Below are records; copy every line in them that holds the word "enumerate".
[Opening Source material section]
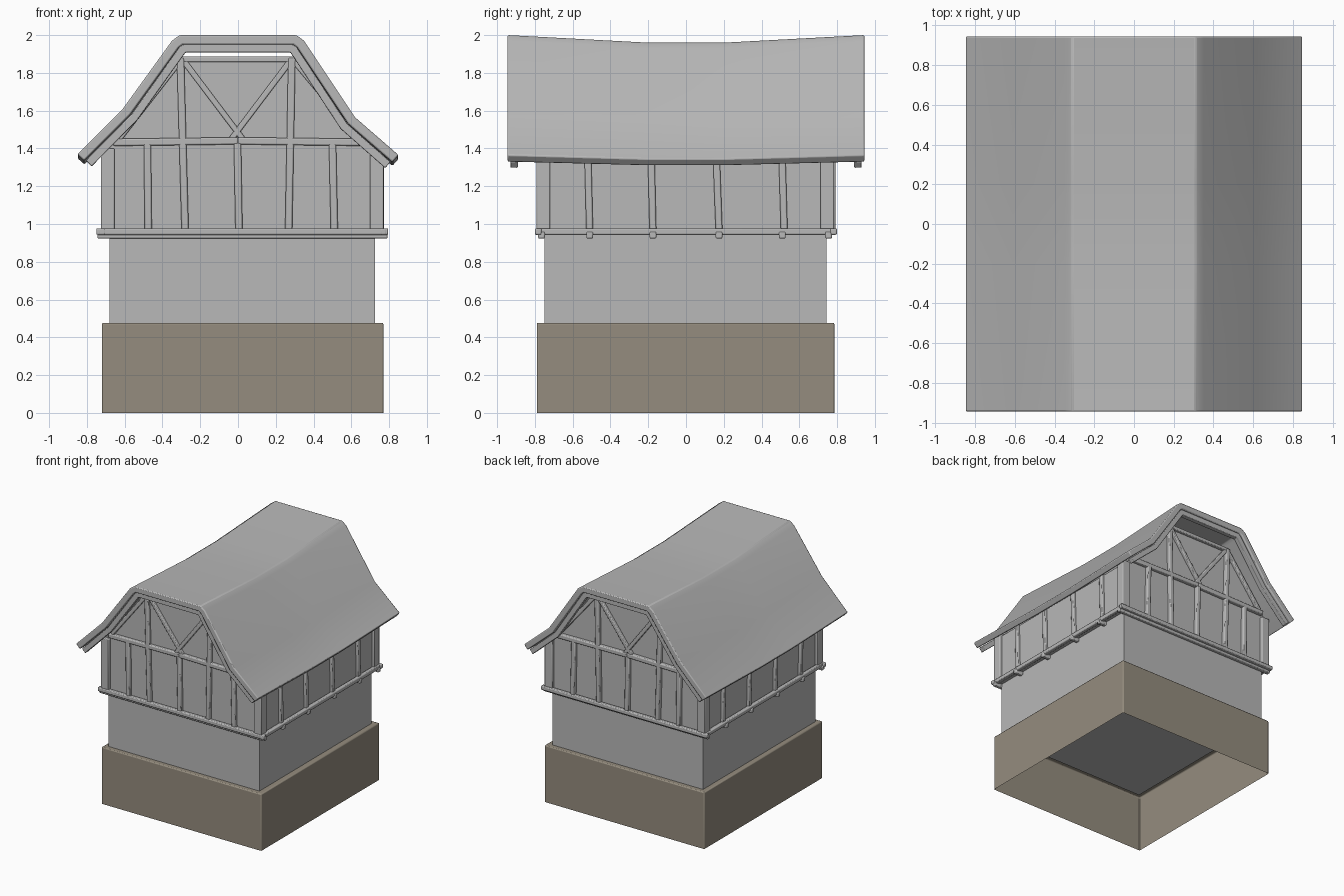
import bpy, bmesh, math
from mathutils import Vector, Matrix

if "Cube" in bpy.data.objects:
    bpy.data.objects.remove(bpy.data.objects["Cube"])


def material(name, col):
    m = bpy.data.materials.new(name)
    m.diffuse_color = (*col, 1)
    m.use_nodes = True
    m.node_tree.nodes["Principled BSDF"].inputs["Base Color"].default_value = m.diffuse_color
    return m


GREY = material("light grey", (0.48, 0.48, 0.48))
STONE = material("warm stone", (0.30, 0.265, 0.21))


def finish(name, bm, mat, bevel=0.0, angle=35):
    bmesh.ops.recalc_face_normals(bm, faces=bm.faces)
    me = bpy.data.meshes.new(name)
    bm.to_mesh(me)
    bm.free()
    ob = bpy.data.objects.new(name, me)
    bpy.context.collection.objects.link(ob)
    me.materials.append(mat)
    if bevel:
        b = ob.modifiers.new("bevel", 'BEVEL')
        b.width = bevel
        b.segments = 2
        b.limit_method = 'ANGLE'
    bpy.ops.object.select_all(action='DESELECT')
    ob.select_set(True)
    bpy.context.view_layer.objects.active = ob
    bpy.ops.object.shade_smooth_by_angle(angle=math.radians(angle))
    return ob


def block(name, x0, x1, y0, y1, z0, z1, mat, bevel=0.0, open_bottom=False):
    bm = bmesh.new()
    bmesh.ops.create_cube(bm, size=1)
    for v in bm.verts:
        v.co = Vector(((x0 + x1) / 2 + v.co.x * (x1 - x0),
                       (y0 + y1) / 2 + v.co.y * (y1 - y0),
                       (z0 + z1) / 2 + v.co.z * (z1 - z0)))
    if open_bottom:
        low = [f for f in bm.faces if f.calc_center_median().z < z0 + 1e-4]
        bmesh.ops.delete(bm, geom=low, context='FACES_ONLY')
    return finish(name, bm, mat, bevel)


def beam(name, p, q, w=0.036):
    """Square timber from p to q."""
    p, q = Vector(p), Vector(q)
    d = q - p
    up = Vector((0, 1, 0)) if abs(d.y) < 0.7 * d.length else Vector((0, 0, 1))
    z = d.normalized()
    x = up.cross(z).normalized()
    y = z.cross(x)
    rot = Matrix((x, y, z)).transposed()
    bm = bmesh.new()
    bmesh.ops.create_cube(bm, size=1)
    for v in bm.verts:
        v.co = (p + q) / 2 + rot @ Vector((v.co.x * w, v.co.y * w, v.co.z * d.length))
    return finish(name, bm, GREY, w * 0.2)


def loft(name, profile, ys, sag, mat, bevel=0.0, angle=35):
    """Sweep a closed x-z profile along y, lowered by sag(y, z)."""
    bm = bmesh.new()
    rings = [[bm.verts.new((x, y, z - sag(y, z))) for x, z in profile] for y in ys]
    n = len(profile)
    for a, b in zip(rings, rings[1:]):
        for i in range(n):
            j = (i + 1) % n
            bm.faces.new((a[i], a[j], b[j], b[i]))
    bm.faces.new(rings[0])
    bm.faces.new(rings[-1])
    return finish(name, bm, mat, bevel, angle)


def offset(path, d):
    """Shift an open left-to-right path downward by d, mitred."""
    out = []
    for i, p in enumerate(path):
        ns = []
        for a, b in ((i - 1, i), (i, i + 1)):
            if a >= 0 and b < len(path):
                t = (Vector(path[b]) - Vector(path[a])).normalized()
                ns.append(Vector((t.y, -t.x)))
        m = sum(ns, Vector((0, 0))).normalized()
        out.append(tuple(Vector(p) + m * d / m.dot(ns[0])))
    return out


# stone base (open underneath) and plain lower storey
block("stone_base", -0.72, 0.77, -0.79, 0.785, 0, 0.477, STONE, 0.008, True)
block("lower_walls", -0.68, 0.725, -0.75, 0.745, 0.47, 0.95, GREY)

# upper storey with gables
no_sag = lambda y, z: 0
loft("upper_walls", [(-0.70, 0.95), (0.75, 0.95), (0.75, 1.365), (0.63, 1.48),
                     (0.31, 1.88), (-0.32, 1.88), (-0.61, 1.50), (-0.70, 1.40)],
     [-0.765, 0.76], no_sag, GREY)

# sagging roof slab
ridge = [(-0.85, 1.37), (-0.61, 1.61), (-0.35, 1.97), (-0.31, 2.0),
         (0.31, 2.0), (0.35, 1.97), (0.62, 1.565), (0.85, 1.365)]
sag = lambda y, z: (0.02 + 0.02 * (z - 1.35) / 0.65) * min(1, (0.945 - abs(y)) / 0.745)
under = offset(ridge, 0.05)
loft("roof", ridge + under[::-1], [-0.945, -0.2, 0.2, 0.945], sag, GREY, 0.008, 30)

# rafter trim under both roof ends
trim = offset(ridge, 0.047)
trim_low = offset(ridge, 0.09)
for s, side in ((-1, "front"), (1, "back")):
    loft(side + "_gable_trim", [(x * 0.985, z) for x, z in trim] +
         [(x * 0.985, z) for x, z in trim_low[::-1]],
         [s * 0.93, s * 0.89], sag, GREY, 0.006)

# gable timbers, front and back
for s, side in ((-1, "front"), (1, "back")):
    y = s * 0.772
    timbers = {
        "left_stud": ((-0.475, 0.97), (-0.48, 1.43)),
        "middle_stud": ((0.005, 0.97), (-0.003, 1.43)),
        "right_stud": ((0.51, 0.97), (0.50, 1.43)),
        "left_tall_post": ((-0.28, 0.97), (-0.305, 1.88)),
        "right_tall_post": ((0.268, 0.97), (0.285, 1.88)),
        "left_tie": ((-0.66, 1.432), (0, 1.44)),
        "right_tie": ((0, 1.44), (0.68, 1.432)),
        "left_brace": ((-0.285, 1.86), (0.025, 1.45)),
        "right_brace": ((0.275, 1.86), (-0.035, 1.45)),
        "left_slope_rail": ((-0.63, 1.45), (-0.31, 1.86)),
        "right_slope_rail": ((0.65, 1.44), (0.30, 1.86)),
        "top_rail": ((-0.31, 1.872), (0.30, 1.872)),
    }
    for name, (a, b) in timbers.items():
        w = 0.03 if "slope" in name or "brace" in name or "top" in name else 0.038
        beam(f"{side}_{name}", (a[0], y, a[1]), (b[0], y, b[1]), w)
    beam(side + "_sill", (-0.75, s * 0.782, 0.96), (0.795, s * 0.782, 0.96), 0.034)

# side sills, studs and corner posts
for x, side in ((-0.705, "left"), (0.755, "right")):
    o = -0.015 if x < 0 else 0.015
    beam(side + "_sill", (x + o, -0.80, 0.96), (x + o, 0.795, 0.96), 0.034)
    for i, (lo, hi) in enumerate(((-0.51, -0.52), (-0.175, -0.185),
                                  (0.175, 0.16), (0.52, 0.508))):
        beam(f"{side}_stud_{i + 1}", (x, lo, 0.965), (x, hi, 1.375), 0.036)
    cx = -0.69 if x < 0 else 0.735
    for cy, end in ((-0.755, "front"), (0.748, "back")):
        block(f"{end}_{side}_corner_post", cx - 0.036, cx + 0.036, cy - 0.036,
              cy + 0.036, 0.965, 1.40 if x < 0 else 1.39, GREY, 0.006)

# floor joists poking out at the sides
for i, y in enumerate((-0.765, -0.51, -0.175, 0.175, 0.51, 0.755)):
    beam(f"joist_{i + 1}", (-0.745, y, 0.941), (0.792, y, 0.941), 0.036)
[Closing Source material section]
[Opening Source material section]
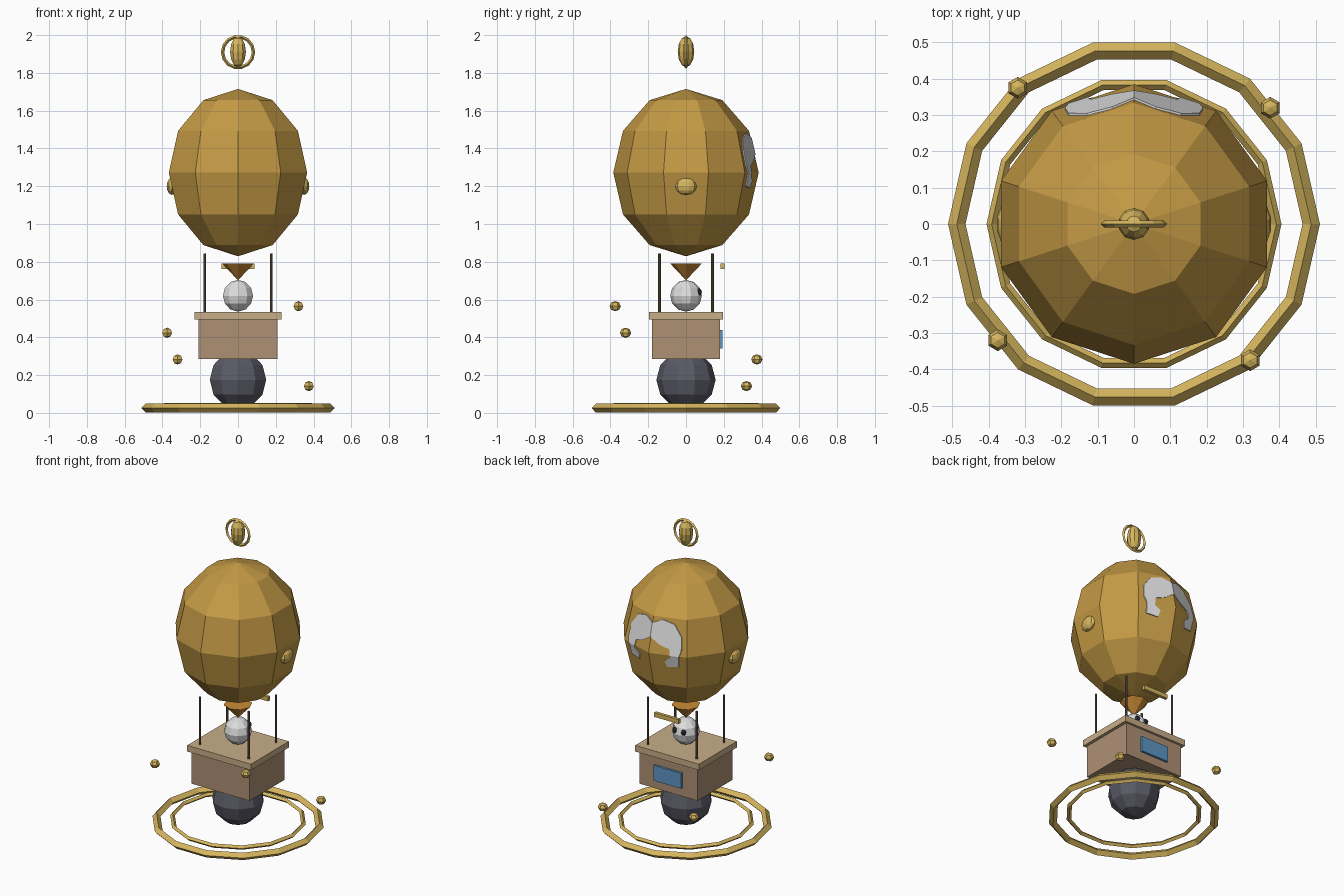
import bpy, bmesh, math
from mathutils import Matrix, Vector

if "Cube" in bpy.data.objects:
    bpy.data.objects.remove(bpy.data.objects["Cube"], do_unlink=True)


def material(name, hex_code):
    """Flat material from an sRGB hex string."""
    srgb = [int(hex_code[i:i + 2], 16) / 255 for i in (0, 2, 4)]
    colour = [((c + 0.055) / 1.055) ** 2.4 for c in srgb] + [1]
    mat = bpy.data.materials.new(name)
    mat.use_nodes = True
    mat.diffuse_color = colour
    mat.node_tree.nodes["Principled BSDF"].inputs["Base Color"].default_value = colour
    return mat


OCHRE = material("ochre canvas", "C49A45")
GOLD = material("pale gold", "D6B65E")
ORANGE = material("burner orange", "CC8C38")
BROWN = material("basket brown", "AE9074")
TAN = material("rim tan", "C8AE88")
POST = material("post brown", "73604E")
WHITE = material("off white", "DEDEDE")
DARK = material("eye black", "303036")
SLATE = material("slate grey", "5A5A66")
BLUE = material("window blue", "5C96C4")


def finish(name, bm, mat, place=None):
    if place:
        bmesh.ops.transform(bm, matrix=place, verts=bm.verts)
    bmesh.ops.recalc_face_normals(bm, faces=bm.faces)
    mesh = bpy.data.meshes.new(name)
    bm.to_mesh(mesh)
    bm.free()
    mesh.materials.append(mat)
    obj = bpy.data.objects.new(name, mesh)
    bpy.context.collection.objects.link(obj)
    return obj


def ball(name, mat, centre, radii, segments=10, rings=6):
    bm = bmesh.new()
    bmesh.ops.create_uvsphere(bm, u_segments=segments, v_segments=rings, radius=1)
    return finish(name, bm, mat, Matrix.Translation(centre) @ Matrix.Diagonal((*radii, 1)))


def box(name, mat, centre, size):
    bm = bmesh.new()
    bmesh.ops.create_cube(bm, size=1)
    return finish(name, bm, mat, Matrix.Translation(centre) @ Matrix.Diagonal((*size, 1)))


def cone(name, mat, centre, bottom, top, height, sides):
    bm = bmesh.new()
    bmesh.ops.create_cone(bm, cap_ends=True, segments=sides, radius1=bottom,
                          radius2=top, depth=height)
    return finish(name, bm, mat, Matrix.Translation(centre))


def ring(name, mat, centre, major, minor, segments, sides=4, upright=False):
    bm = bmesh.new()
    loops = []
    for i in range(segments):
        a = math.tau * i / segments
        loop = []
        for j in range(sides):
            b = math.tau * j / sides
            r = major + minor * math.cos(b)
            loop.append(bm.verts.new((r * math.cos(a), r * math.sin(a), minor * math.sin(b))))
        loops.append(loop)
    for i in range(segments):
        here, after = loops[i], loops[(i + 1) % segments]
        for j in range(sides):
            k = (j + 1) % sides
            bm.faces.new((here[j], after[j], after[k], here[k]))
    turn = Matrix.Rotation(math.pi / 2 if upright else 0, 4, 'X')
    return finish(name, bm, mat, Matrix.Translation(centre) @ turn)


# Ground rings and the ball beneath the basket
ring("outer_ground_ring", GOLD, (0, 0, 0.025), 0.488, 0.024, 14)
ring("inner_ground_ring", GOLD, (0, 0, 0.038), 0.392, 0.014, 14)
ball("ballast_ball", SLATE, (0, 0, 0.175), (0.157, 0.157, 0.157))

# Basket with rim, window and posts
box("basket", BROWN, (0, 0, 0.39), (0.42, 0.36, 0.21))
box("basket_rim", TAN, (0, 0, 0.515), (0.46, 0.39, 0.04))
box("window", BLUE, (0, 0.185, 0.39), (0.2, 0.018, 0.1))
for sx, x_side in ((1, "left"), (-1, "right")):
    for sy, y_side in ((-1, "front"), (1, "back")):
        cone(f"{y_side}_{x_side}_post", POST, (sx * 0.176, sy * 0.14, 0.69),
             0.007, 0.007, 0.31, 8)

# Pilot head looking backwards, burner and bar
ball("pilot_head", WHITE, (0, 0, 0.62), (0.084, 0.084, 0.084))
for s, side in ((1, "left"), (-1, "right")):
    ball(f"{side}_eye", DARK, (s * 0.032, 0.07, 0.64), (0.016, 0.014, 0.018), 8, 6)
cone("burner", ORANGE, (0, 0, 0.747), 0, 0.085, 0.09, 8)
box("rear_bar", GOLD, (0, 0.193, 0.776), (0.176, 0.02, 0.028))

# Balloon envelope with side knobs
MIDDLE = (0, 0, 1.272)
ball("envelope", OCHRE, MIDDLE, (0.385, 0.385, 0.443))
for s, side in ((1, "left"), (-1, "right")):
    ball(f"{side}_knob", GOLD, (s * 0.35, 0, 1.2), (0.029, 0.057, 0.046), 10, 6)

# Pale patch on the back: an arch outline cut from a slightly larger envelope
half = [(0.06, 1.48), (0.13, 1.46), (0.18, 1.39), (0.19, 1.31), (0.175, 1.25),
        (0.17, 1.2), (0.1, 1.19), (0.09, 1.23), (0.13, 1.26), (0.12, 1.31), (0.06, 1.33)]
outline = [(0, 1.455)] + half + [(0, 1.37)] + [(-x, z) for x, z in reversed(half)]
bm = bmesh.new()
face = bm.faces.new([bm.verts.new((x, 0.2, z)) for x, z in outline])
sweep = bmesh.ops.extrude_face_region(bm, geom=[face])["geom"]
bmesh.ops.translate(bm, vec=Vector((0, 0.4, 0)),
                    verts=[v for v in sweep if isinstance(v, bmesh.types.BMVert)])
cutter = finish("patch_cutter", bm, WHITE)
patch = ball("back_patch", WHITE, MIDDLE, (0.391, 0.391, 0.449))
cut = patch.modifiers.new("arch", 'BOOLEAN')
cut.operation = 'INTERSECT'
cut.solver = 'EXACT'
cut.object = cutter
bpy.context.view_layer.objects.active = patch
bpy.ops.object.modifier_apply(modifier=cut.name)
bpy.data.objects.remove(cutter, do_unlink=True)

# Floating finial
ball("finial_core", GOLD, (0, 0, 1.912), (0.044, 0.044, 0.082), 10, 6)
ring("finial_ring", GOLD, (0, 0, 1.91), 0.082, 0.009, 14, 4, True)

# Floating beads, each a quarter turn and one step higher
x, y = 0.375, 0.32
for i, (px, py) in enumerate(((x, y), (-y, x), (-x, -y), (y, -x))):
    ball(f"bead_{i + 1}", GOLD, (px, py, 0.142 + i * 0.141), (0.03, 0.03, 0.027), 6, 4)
[Closing Source material section]
● Task answer
    for i, p in enumerate(path):
    for i, (lo, hi) in enumerate(((-0.51, -0.52), (-0.175, -0.185),
for i, y in enumerate((-0.765, -0.51, -0.175, 0.175, 0.51, 0.755)):
for i, (px, py) in enumerate(((x, y), (-y, x), (-x, -y), (y, -x))):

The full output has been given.